Once upon a time there was a king who was faced with deciding the fate of one of his peasants. The king called the peasant to his court, and said to the kneeling, shackled peasant, "Your life is in my hands. I can pardon you and grant you life if you answer a question correctly."
"Please, Your Majesty," said the peasant humbly, with hope warming his heart that he might have at least a remote chance of giving a correct answer.
"I am holding a bird in my hand," continued the king. "If you guess correctly whether this bird is alive or dead, you can have your life."
I was five years old when my grandmother was told me this parable, and the moment is strongly imprinted in my memory. When my grandmother got to this point in the story, she asked me to guess what the right answer was, and I recall hesitating. Then, assuming that a living bird would visibly wiggle, I ventured that the bird was dead. My grandmother responded that if that were the correct answer, then the king would release the bird. I switched answers, claiming that the bird was alive, to which my grandmother told me that should the peasant have ventured that response, then the king would squeeze his fist, choking the bird.
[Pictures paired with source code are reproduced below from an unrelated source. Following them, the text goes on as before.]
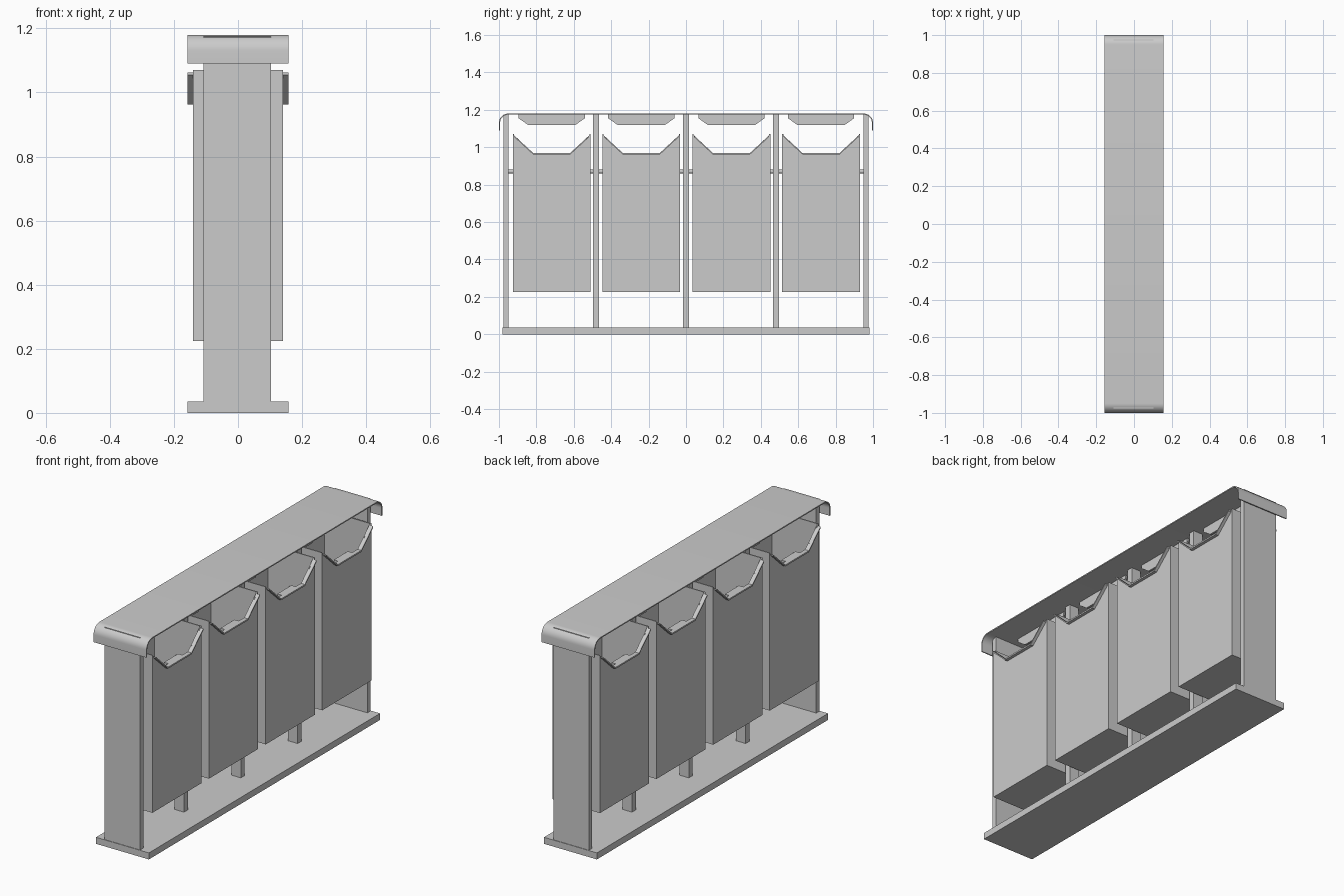
import bpy, math
from mathutils import Vector

cube = bpy.data.objects.get("Cube")
if cube:
    bpy.data.objects.remove(cube, do_unlink=True)

metal = bpy.data.materials.new("grey_metal")
metal.use_nodes = True
GREY = (0.6, 0.6, 0.6, 1)
metal.diffuse_color = GREY
metal.node_tree.nodes["Principled BSDF"].inputs["Base Color"].default_value = GREY


def prism(name, profile, x0, x1):
    """Extrude a (y, z) outline from x0 to x1."""
    n = len(profile)
    verts = [(x, y, z) for x in (x0, x1) for y, z in profile]
    faces = [tuple(range(n))[::-1], tuple(range(n, 2 * n))]
    faces += [(i, (i + 1) % n, (i + 1) % n + n, i + n) for i in range(n)]
    area = sum(profile[i][0] * profile[(i + 1) % n][1]
               - profile[(i + 1) % n][0] * profile[i][1] for i in range(n))
    if area < 0:
        faces = [f[::-1] for f in faces]
    mesh = bpy.data.meshes.new(name)
    mesh.from_pydata(verts, [], faces)
    mesh.materials.append(metal)
    ob = bpy.data.objects.new(name, mesh)
    bpy.context.collection.objects.link(ob)
    return ob


def box(name, x0, x1, y0, y1, z0, z1):
    return prism(name, [(y0, z0), (y1, z0), (y1, z1), (y0, z1)], x0, x1)


def smooth(ob):
    bpy.ops.object.select_all(action='DESELECT')
    ob.select_set(True)
    bpy.context.view_layer.objects.active = ob
    bpy.ops.object.shade_smooth_by_angle(angle=math.radians(30))


# Base plate, end panels and middle posts
box("base", -0.157, 0.157, -0.98, 0.98, 0, 0.035)
box("front_end_panel", -0.108, 0.103, -0.977, -0.95, 0.035, 1.175)
box("back_end_panel", -0.108, 0.103, 0.95, 0.977, 0.035, 1.175)
posts = (-0.482, 0, 0.482)
for y in posts:
    box("post", -0.028, 0.028, y - 0.016, y + 0.016, 0.035, 1.175)

# Roof sheet with rolled-down ends
def roof_side(radius, bottom):
    arc = [(0.95 + radius * math.cos(a), 1.13 + radius * math.sin(a))
           for a in (math.pi / 2 * i / 10 for i in range(11))]
    right = [(0.95 + radius, bottom)] + arc
    return right + [(-y, z) for y, z in reversed(right)]

roof = prism("roof", roof_side(0.05, 1.09) + roof_side(0.044, 1.09)[::-1], -0.157, 0.157)
smooth(roof)

# Four open bins, notched on both long faces
HALF, LOW, HIGH, NOTCH, T = 0.208, 0.225, 1.07, 0.97, 0.006
for c in (-0.718, -0.239, 0.243, 0.722):
    wall = [(c - HALF, LOW), (c + HALF, LOW), (c + HALF, HIGH),
            (c + 0.1, NOTCH), (c - 0.1, NOTCH), (c - HALF, HIGH)]
    rim = [(c - 0.2, 1.062), (c - 0.1, NOTCH), (c + 0.1, NOTCH), (c + 0.2, 1.062)]
    rim += [(y, z - 0.008) for y, z in reversed(rim)]
    for s in (-1, 1):
        prism("bin_face", wall, *sorted((s * 0.14, s * (0.14 - T))))
        prism("bin_rim", rim, *sorted((s * 0.136, s * 0.157)))
        box("bin_inner_tab", *sorted((s * 0.105, s * 0.135)), c - 0.06, c + 0.06, 0.955, 0.967)
        box("bin_side", -0.134, 0.134, *sorted((c + s * HALF, c + s * (HALF - T))), LOW, HIGH)
        # Pivot pin reaching the neighbouring post
        y = c + s * 0.218
        bpy.ops.mesh.primitive_cylinder_add(vertices=16, radius=0.01, depth=0.044,
                                            location=(0, y, 0.87),
                                            rotation=(math.pi / 2, 0, 0))
        pin = bpy.context.object
        pin.name = "pivot_pin"
        pin.data.materials.append(metal)
        smooth(pin)
    box("bin_floor", -0.134, 0.134, c - HALF + T, c + HALF - T, LOW, LOW + T)

    # Stiffening plate hanging under the roof
    prism("roof_plate", [(c - 0.177, 1.176), (c - 0.177, 1.155), (c - 0.125, 1.118),
                         (c + 0.125, 1.118), (c + 0.177, 1.155), (c + 0.177, 1.176)],
          -0.005, 0.005)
In short, the morale of the story was that there was no correct answer. The peasant was doomed no matter what he said.
I believe that with this parable was one of the greatest nuggets of wisdom I received from my grandmother. I often return to it, and I have used it many times, citing it to friends and colleagues. I wish, though, that I had fewer opportunities to turn to this story. But every time I refer to this story, I return to it because I am dealing with people in various organizations who, wittingly or unwittingly, fit the profile of the king.
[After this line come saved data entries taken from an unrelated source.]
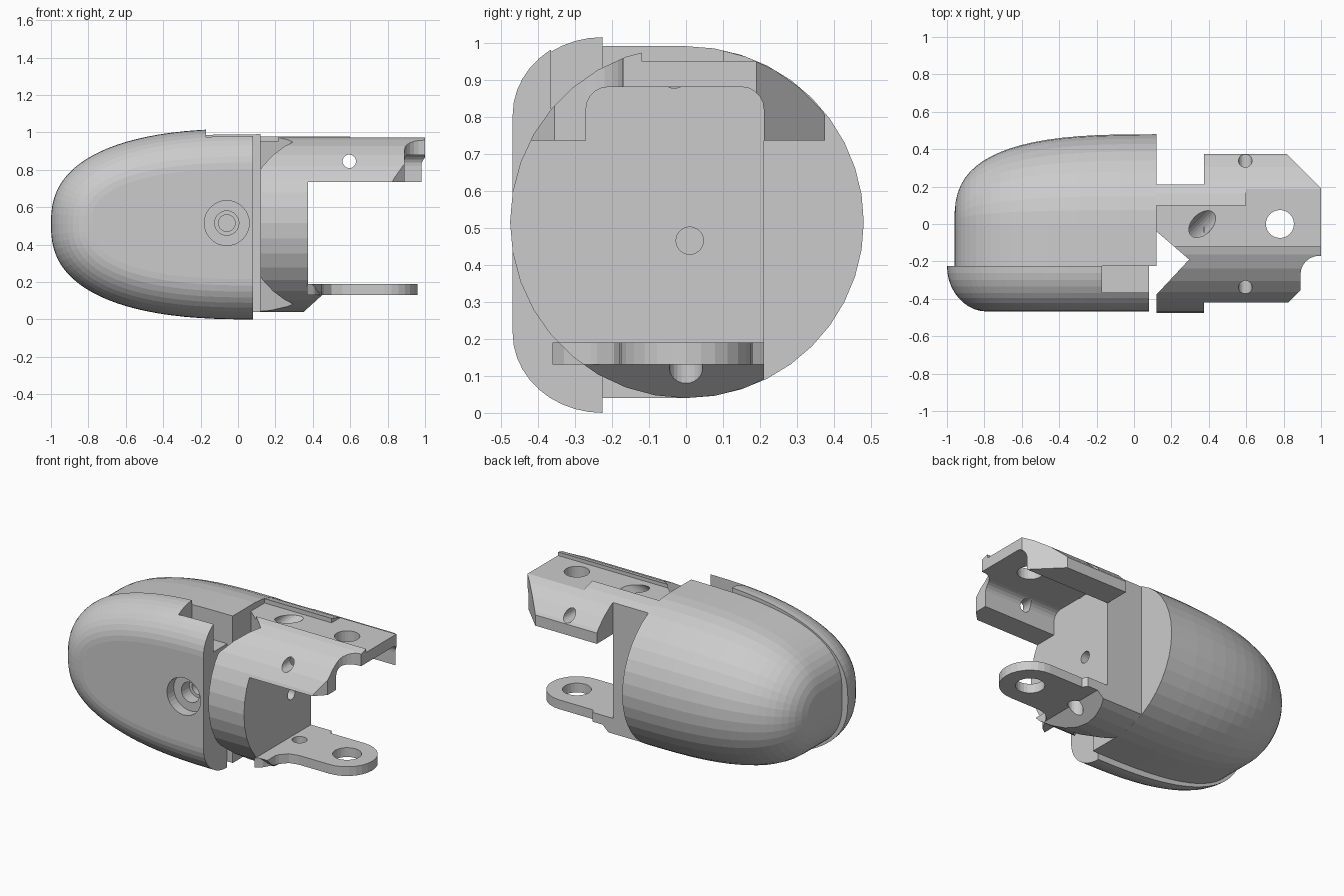
import bpy, bmesh
from math import sin, cos, pi, radians
from mathutils import Matrix

if "Cube" in bpy.data.objects:
    bpy.data.objects.remove(bpy.data.objects["Cube"])

CZ, R = 0.515, 0.475     # axis height and radius of the round section


def make(name, bm):
    bmesh.ops.recalc_face_normals(bm, faces=bm.faces[:])
    me = bpy.data.meshes.new(name)
    bm.to_mesh(me)
    bm.free()
    ob = bpy.data.objects.new(name, me)
    bpy.context.collection.objects.link(ob)
    return ob


def loft(name, rings):
    bm = bmesh.new()
    vs = [[bm.verts.new(p) for p in ring] for ring in rings]
    n = len(vs[0])
    for a, b in zip(vs, vs[1:]):
        for i in range(n):
            j = (i + 1) % n
            bm.faces.new((a[i], a[j], b[j], b[i]))
    bm.faces.new(vs[0])
    bm.faces.new(vs[-1][::-1])
    return make(name, bm)


def prism(name, pts, axis, lo, hi):
    put = {'x': lambda a, b, h: (h, a, b),
           'y': lambda a, b, h: (a, h, b),
           'z': lambda a, b, h: (a, b, h)}[axis]
    return loft(name, [[put(a, b, h) for a, b in pts] for h in (lo, hi)])


def arc(a, b, r, d0, d1, n):
    return [(a + r * cos(radians(d0 + (d1 - d0) * i / n)),
             b + r * sin(radians(d0 + (d1 - d0) * i / n))) for i in range(n + 1)]


def rod(axis, a, b, r, lo, hi, n=24):
    return prism("rod_cutter", arc(a, b, r, 0, 360, n)[:-1], axis, lo, hi)


def box(x0, x1, y0, y1, z0, z1):
    return prism("box_cutter", [(x0, y0), (x1, y0), (x1, y1), (x0, y1)], 'z', z0, z1)


def boolean(ob, cutters, op='DIFFERENCE'):
    for c in cutters:
        c.hide_render = True
        m = ob.modifiers.new("cut", 'BOOLEAN')
        m.operation, m.solver, m.object = op, 'EXACT', c
    dg = bpy.context.evaluated_depsgraph_get()
    me = bpy.data.meshes.new_from_object(ob.evaluated_get(dg))
    ob.modifiers.clear()
    ob.data = me
    for c in cutters:
        bpy.data.objects.remove(c)


# Rounded body: half-round section swept along a blunt nose profile
rings = []
N = 18
for i in range(N + 1):
    t = radians(3 + 87 * i / N)
    x = 0.12 - 1.08 * cos(t) ** (2 / 2.9)
    r = 0.48 * sin(t) ** (2 / 2.9)
    k = R / 0.48
    ring = [(x, -0.225, CZ - r * k)]
    ring += [(x, r * a, CZ + r * k * b) for a, b in arc(0, 0, 1, -90, 90, 20)]
    ring.append((x, -0.225, CZ + r * k))
    rings.append(ring)
loft("tip_body", rings)

# Side cover: outline shrinking inward along a rounded edge to a flat face
rings = []
for k in range(11):
    t = pi / 2 * k / 10
    off = 0.215 * (1 - cos(t))
    y = -0.225 - 0.243 * sin(t)
    a, h = 1.08 - off, 0.51 - off
    ring = []
    for i in range(49):
        s = -pi / 2 + pi * i / 48
        c, d = max(cos(s), 0), sin(s)
        z = h * abs(d) ** 0.8 * (1 if d > 0 else -1)
        ring.append((0.08 - a * c ** 0.8, y, 0.51 + z))
    rings.append(ring)
cover = loft("side_cover", rings)
boolean(cover, [box(-0.17, 0.2, -0.365, -0.1, 0.8, 1.2),
                rod('y', -0.06, CZ, 0.12, -0.6, -0.40, 32),
                rod('y', -0.06, CZ, 0.065, -0.6, -0.32),
                rod('y', -0.06, CZ, 0.045, -0.6, -0.24)])


def recess():
    return [box(0.0, 1.1, -0.12, 0.1, 0.95, 1.2),
            box(0.6, 1.1, 0.0, 0.3, 0.95, 1.2)]


def slanted_hole():
    h = rod('z', 0, 0, 0.055, -0.25, 0.25)
    tilt = Matrix.Rotation(radians(45), 4, 'Z') @ Matrix.Rotation(radians(50), 4, 'Y')
    h.data.transform(Matrix.Translation((0.365, 0, 0.95)) @ tilt)
    return h


# Bracket base: round block with a side notch and a bevelled lower edge
base = rod('x', 0, CZ, R, 0.12, 0.46, 36)
base.name = "bracket_base"
boolean(base, [box(0.0, 1, 0.21, 0.6, -0.1, 1.2),
               box(0.375, 1, -0.6, 0.6, 0.19, 1.2),
               prism("bevel_cutter", [(0.34, 0.03), (0.45, 0.13), (0.45, 0.3 - 0.1),
                                      (0.6, 0.2), (0.6, 0.03)], 'y', -0.6, 0.6),
               prism("notch_cutter", [(0.08, -0.005), (0.295, -0.19), (0.08, -0.42)],
                     'z', -0.1, 1.2),
               box(0.0, 1.1, -0.12, 0.1, 0.95, 1.2),
               slanted_hole(),
               rod('x', 0.01, 0.465, 0.037, 0.2, 0.6),
               rod('z', 0.44, 0, 0.045, 0, 0.4)])

# Upper arm: arched shell trimmed to its plan outline
arm = rod('x', 0, CZ, R, 0.375, 1.05, 36)
arm.name = "upper_arm"
plan = [(0.375, -0.6), (0.645, -0.6), (0.89, -0.355), (0.89, -0.27)]
plan += arc(0.99, -0.27, 0.1, 180, 90, 6) + [(1.0, -0.17), (1.0, 0.19),
                                              (0.815, 0.375), (0.375, 0.375)]
boolean(arm, [prism("plan_cutter", plan, 'z', 0.735, 1.2)], 'INTERSECT')
tunnel = [(-0.27, 0.6), (0.21, 0.6)] + arc(0.15, 0.82, 0.06, 0, 90, 5) \
    + arc(-0.21, 0.82, 0.06, 90, 180, 5)
boolean(arm, [prism("tunnel_cutter", tunnel, 'x', 0.2, 1.2)] + recess()
        + [slanted_hole(),
           rod('z', 0.78, 0, 0.075, 0.6, 1.2),
           rod('y', 0.595, 0.845, 0.036, -0.7, 0.7)])

# Lower tongue: flat lug with a rounded end
lug = [(0.37, -0.36), (0.41, -0.33), (0.46, -0.24), (0.5, -0.195), (0.56, -0.18)]
lug += arc(0.78, 0, 0.18, -90, 90, 14)
lug += [(0.54, 0.18), (0.52, 0.21), (0.37, 0.21)]
tongue = prism("lower_tongue", lug, 'z', 0.13, 0.19)
boolean(tongue, [rod('z', 0.78, 0, 0.085, 0, 0.4),
                 rod('z', 0.44, 0, 0.045, 0, 0.4)])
They fit the profile of the king because they have the unfortunate and unproductive habit of putting people with whom they interact into the unfathomable position of never being able to come up with the correct answer. I am not a psychiatrist or psychoanalyst, but I would venture a guess that these people have a pathological need to be right at all times. They may give one set of instructions, and then, seeing that facts point in another direction, they may turn around, and, instead of acknowledging that there are new learnings, they will fault people around them, pointing fingers and assert- ing that they had asked for something else altogether or stated some-thing entirely different.
These people are like moving targets. They blow intermittently hot and cold, they change direction constantly, they don't credit others, except when finding faults in them, and, again, they have the overwhelming need to be right at all times. Often, they have domineering personalities that overwhelm people around them. Fundamentally, they are insecure people who are singularly dedicated to making those around them feel as miserable as they themselves are feeling. But the fact is that they will not admit this to themselves, because they are also masters of self-deception. Does this profile ring true? Have you ever met anyone like this?
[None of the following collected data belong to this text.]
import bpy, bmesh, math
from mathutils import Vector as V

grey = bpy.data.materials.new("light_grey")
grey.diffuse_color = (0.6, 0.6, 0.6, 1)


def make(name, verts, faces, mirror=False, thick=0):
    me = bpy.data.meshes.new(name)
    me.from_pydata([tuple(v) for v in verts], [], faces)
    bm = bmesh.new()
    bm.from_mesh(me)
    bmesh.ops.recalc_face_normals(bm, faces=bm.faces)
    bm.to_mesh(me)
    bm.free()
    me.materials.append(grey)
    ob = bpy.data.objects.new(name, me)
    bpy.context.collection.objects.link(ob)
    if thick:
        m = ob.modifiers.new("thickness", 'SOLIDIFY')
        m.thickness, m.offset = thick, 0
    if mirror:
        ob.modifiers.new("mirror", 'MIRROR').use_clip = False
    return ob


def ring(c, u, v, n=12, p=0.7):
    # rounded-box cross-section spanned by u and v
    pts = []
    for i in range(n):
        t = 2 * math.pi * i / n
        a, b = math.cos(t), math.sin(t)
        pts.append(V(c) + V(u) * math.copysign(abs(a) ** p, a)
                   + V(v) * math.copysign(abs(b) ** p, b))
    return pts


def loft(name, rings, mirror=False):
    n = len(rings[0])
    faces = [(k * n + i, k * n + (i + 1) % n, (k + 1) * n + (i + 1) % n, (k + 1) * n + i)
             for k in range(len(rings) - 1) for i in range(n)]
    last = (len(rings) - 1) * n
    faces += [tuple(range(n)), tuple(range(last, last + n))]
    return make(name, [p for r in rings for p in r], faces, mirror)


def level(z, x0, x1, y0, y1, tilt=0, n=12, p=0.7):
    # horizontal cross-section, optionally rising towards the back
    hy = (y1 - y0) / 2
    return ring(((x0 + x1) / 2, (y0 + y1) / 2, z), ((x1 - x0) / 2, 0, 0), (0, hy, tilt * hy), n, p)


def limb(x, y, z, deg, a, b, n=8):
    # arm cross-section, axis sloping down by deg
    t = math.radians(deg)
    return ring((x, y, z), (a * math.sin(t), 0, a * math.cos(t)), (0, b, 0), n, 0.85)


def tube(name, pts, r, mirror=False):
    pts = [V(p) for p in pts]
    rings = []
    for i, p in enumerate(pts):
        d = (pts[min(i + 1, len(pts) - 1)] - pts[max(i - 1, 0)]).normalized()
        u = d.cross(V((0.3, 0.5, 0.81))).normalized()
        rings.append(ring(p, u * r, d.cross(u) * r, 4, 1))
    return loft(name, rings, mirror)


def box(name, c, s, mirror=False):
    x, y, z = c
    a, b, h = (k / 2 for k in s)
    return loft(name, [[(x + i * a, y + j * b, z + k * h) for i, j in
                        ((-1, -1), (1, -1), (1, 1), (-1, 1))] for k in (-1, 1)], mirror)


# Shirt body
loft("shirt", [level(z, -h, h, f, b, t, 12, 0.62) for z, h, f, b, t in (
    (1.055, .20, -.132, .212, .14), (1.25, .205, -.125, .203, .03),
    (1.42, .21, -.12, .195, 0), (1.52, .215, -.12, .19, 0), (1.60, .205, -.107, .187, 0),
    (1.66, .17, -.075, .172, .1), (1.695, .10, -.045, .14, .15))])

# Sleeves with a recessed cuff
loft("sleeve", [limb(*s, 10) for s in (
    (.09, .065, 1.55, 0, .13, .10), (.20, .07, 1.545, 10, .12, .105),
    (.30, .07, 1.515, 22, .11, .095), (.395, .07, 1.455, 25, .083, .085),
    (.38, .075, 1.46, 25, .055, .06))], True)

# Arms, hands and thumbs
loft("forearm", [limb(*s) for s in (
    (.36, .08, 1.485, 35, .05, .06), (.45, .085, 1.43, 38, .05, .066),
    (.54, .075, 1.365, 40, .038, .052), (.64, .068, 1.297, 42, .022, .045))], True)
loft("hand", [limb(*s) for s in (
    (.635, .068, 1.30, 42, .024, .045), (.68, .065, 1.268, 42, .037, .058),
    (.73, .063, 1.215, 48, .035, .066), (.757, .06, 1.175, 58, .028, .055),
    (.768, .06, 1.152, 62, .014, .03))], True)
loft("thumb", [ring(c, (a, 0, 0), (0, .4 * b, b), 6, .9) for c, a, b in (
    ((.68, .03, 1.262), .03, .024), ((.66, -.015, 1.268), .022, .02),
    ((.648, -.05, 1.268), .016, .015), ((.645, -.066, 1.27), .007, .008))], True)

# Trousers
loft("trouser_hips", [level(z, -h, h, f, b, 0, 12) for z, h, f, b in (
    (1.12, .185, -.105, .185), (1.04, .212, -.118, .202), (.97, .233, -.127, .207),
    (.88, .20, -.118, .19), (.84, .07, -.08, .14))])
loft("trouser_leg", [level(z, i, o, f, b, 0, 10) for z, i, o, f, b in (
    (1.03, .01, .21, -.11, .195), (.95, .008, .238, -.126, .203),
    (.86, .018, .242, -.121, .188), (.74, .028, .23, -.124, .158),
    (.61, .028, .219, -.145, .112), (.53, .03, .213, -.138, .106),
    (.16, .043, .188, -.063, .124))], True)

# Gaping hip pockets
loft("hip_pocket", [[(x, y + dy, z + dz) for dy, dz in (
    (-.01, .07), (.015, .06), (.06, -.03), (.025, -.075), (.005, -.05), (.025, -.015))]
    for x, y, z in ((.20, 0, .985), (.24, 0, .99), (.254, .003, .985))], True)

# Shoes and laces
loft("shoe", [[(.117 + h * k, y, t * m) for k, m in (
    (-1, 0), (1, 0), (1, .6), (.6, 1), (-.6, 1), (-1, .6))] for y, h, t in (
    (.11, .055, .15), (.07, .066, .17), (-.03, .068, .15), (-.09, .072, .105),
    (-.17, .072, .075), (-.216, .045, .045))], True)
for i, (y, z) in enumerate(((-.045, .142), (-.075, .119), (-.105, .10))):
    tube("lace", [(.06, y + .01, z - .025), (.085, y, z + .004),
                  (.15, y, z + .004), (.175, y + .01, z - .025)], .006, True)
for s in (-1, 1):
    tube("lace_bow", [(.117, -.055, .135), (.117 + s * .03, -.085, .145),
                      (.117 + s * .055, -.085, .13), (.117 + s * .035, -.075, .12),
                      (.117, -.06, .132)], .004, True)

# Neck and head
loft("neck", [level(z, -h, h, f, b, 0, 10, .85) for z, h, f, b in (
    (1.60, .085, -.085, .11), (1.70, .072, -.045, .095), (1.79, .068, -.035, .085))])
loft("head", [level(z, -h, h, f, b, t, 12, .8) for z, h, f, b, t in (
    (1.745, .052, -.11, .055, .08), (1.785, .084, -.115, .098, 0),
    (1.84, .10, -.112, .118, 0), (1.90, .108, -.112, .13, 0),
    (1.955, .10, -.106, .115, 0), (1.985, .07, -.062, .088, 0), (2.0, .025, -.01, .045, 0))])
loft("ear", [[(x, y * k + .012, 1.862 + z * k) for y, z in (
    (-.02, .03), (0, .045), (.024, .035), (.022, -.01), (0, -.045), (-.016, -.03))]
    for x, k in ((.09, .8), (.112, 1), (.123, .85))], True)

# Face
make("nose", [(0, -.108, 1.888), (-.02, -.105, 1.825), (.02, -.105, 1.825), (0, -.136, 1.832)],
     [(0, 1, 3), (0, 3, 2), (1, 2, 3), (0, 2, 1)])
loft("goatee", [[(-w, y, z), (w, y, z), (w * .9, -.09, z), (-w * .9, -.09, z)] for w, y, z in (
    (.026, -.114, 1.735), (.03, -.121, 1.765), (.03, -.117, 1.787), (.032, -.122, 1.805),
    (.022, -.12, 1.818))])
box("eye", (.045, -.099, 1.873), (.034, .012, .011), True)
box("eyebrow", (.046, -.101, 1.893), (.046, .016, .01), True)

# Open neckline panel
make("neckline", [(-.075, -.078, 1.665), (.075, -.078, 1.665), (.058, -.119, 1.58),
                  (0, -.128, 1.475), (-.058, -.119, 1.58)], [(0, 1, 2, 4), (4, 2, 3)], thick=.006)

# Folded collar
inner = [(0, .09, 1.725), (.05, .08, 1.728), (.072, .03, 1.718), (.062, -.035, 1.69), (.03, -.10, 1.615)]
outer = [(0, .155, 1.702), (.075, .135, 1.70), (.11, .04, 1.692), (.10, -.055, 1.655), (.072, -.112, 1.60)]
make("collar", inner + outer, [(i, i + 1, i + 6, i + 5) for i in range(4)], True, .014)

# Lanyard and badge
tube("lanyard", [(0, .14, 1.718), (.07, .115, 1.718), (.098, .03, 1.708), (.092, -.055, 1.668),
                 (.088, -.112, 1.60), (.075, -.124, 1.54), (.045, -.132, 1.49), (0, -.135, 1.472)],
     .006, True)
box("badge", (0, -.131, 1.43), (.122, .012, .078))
When it comes to community associations, this personality profile sometimes describes people who take over the boards of trustees and bend everyone to their will. Many unit owners will resent this, many will dislike this, but few will speak up for the unstated fear of becoming the bully's—yes, they are true bullies—next target.
So what can you do if you are caught in a bully nightmare and have to actually deal with the bully by virtue of having to work with him or her? One thing is for sure—the bullying person will not change his or her ways. The only change that can occur is in how you are dealing with that person, and responding to his or her behavior. Here are some helpful tips on dealing with adult bullies that never outgrew their grade-school ways:
The most important lesson, though, is to avoid becoming one of the bullies. We model behavior often in ways unbeknownst to ourselves. Bullying is not leadership, and should not be mistaken as such. So, no matter what you do, avoid falling in the bully pattern, thus giving a greater chance for peace and harmony to prevail in our community associations and workplaces.